The non-E version has oscillator-driver pins for directly attaching a crystal, ...
There's your answer, right there:
the 'E needs an external clock as well
That's it. From the software side, there's no difference.
(Also: The pinouts differ in 4 out of 40 pins. I wouldn't call that "utterly different".)
Simply because these registers are not exchanged, but renamed (*1).
All EX DE,HL does is toggling a flip-flop which decides which is HL and which is DE.
Much the same way the exchange for alternate AF (EX AF,AF') or alternate register (EXX)set is done. It's as well the reason why all of them can be done in just 4 cycles — toggling either flip-flop does not ...
The programming manual does not explicitly give examples of how the difference of absolute values instructions were to be used. However, it appears to be the easiest and fastest way to perform an absolute value, by using zero as the other operand. You can also perform a negative absolute value, which is consistent with the fact that all of the other ...

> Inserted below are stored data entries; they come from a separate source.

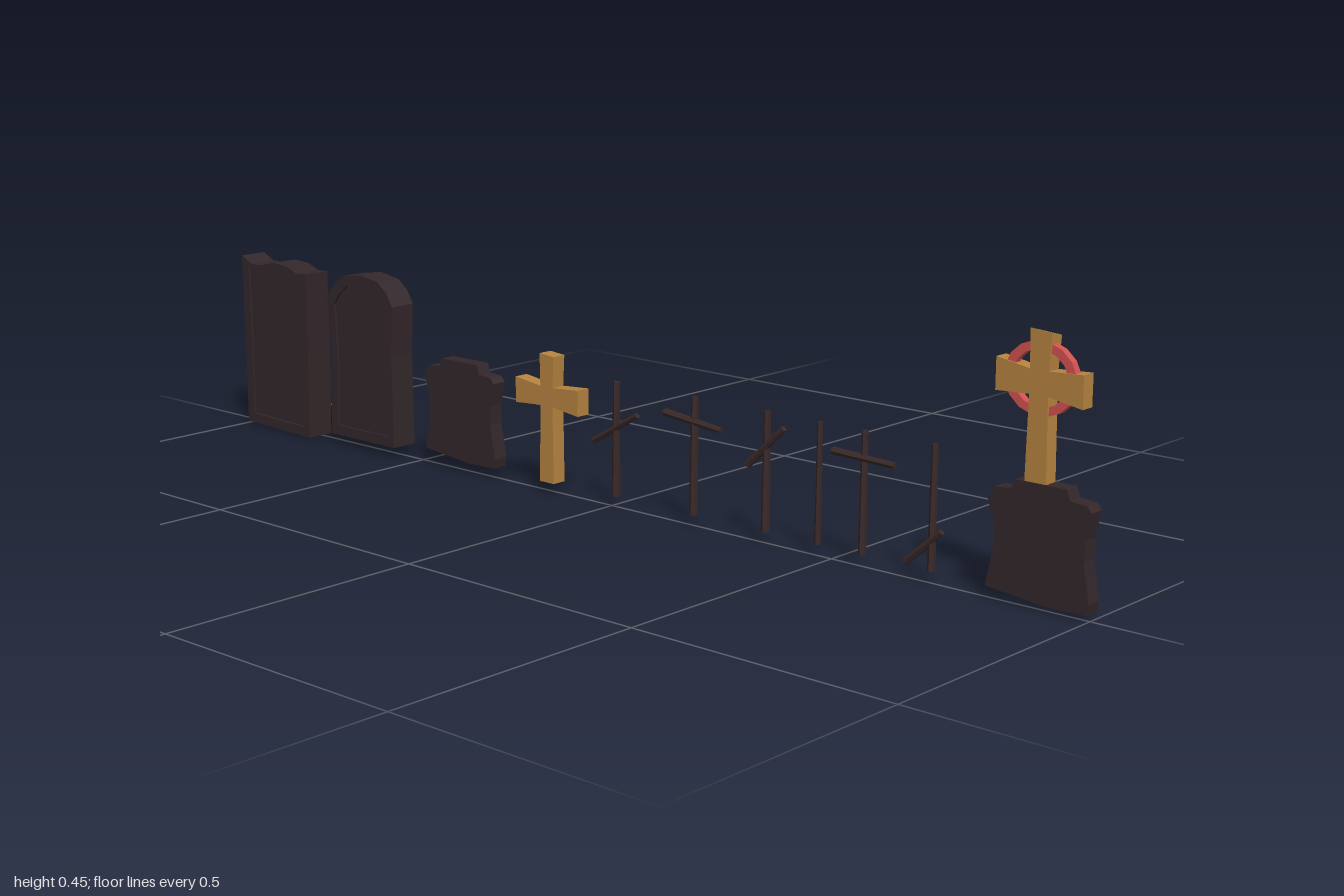
import * as THREE from 'three';

const mat = (color) => new THREE.MeshStandardMaterial({ color, flatShading: true });
const stone = mat(0x33272a), wood = mat(0xb5833f), red = mat(0xd2524f), stick = mat(0x3a2828);

function add(parent, name, geometry, material) {
  const mesh = new THREE.Mesh(geometry, material);
  mesh.name = name;
  parent.add(mesh);
  return mesh;
}

const toPath = (Type, pts) => new Type(pts.map(([x, y]) => new THREE.Vector2(x, y)));

// Flat slab between two z values, with an optional hole
function slab(pts, z0, z1, hole) {
  const shape = toPath(THREE.Shape, pts);
  if (hole) shape.holes.push(toPath(THREE.Path, hole));
  const g = new THREE.ExtrudeGeometry(shape, { depth: z1 - z0, bevelEnabled: false });
  return g.translate(0, 0, z0);
}

// Shrink an outline toward its own middle by a fixed border
function inset(pts, border) {
  const box = new THREE.Box2().setFromPoints(pts.map(([x, y]) => new THREE.Vector2(x, y)));
  const c = box.getCenter(new THREE.Vector2()), s = box.getSize(new THREE.Vector2());
  return pts.map(([x, y]) => [
    c.x + (x - c.x) * (1 - 2 * border / s.x),
    c.y + (y - c.y) * (1 - 2 * border / s.y),
  ]);
}

// Headstone: core slab, raised rims and a plaque on the back
function headstone(name, o) {
  const g = new THREE.Group();
  g.name = name;
  const rim = 0.005, front = o.frontRim ? rim : 0;
  add(g, 'stoneCore', slab(o.outline, o.z0 + rim, o.z1 - front), stone);
  const hole = inset(o.outline, o.border);
  add(g, 'backRim', slab(o.outline, o.z0, o.z0 + rim, hole), stone);
  if (front) add(g, 'frontRim', slab(o.outline, o.z1 - rim, o.z1, hole), stone);
  const [x0, x1, y0, y1, face] = o.plaque;
  const plate = [[x0, y0], [x1, y0 + 0.004], [x1 - 0.002, y1], [x0 + 0.002, y1 - 0.004]];
  add(g, 'plaqueBlock', slab(plate, face + 0.001, o.z0 + rim + 0.002), stone);
  add(g, 'plaqueFace', slab(plate, face, face + 0.001), red);
  return g;
}

// Low worn stone with bowed sides and a stepped top
const wornOutline = (cx, y0, h) => [
  [-0.095, 0.012], [0.02, 0], [0.092, 0.002], [0.095, 0.02], [0.083, 0.085], [0.084, 0.12],
  [0.093, 0.165], [0.085, 0.175], [0.054, 0.178], [0.048, 0.195], [-0.046, 0.195],
  [-0.052, 0.18], [-0.085, 0.176], [-0.095, 0.155], [-0.083, 0.12], [-0.081, 0.08],
].map(([x, y]) => [cx + x, y0 + y * h / 0.195]);

// Cross outline whose four ends flare slightly
function crossOutline(cx, y0, y1, armY, reach, w, armH, tilt) {
  const n = w * 0.95, e = armH * 1.35;
  return [
    [-w * 1.1, y0], [w * 1.1, y0], [n, armY - armH], [reach, armY - e - tilt], [reach, armY + e - tilt],
    [n, armY + armH], [w * 1.15, y1 - 0.003], [-w * 1.05, y1], [-n, armY + armH],
    [-reach, armY + e + tilt], [-reach, armY - e + tilt], [-n, armY - armH],
  ].map(([x, y]) => [cx + x, y]);
}

// Rough stick between two points
function rod(parent, name, a, b, r) {
  const p = new THREE.Vector3(...a), q = new THREE.Vector3(...b);
  const d = q.clone().sub(p);
  const m = add(parent, name, new THREE.CylinderGeometry(r * 0.8, r, d.length(), 6), stick);
  m.position.copy(p).add(q).multiplyScalar(0.5);
  m.quaternion.setFromUnitVectors(new THREE.Vector3(0, 1, 0), d.normalize());
}

export function createModel() {
  const model = new THREE.Group();
  model.name = 'graveMarkers';

  // Tall stone with a wavy top
  model.add(headstone('tallHeadstone', {
    outline: [[-0.995, 0.005], [-0.802, 0], [-0.8, 0.18], [-0.802, 0.335], [-0.83, 0.334], [-0.86, 0.345],
      [-0.9, 0.348], [-0.94, 0.338], [-0.97, 0.338], [-1, 0.352], [-0.996, 0.2]],
    z0: -0.025, z1: 0.033, border: 0.02, frontRim: true,
    plaque: [-0.96, -0.84, 0.18, 0.255, -0.024],
  }));

  // Stone with a chamfered, arched top
  model.add(headstone('archedHeadstone', {
    outline: [[-0.735, 0.02], [-0.552, 0.02], [-0.555, 0.2], [-0.55, 0.3], [-0.565, 0.325], [-0.59, 0.344],
      [-0.64, 0.352], [-0.69, 0.345], [-0.72, 0.325], [-0.74, 0.3], [-0.732, 0.2]],
    z0: -0.025, z1: 0.03, border: 0.02, frontRim: true,
    plaque: [-0.705, -0.587, 0.21, 0.275, -0.024],
  }));

  // Small worn stone
  model.add(headstone('smallHeadstone', {
    outline: wornOutline(-0.38, 0.02, 0.195), z0: -0.014, z1: 0.016, border: 0.018,
    plaque: [-0.427, -0.333, 0.08, 0.14, -0.022],
  }));

  // Plain wooden cross
  add(model, 'woodenCross',
    slab(crossOutline(-0.148, 0.02, 0.262, 0.183, 0.079, 0.016, 0.018, 0.002), -0.012, 0.017), wood);

  // Stick markers: post x, radius, then crossbar ends
  [
    [0.01, 0.008, -0.042, 0.115, 0.063, 0.178],
    [0.195, 0.008, 0.128, 0.195, 0.257, 0.182],
    [0.357, 0.008, 0.318, 0.132, 0.396, 0.208],
    [0.47, 0.006],
    [0.563, 0.007, 0.5, 0.188, 0.627, 0.183],
    [0.702, 0.007, 0.653, 0.027, 0.722, 0.09],
  ].forEach(([x, r, ax, ay, bx, by], i) => {
    const g = new THREE.Group();
    g.name = 'stickMarker' + (i + 1);
    rod(g, 'post', [x, 0.02, 0], [x + 0.001, 0.232, 0], r);
    if (ax !== undefined) rod(g, 'crossbar', [ax, ay, 0.002], [bx, by, 0.002], 0.007);
    model.add(g);
  });

  // Ringed cross standing on a worn stone
  const ringed = new THREE.Group();
  ringed.name = 'ringedCrossMarker';
  ringed.add(headstone('baseStone', {
    outline: wornOutline(0.905, 0.008, 0.195), z0: -0.024, z1: 0.006, border: 0.018,
    plaque: [0.86, 0.954, 0.075, 0.137, -0.032],
  }));
  const cross = slab(crossOutline(0.895, 0.2, 0.446, 0.362, 0.079, 0.018, 0.02, 0.004), -0.022, 0.005);
  const p = cross.attributes.position;
  for (let i = 0; i < p.count; i++) { // slanted top
    if (p.getY(i) > 0.43 && p.getZ(i) < -0.01) p.setY(i, p.getY(i) - 0.007);
  }
  add(ringed, 'cross', cross, wood);
  const circle = (r) => Array.from({ length: 16 }, (_, i) => {
    const a = (i + 0.5) * Math.PI / 8;
    return [0.895 + r * 1.1 * Math.cos(a), 0.368 + r * Math.sin(a)];
  });
  add(ringed, 'ring', slab(circle(0.06), -0.012, 0.002, circle(0.046)), red);
  model.add(ringed);

  return model;
}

From the other point of view: there is no way how a program can decide if runs on 6809, or 6809E. There are methods to distinct between MC6809 and HD6309 programmatically (HD6309 has a specific set of undocumented instructions), but 6809 and 6809E are the same chips, the only difference is the clock generating part.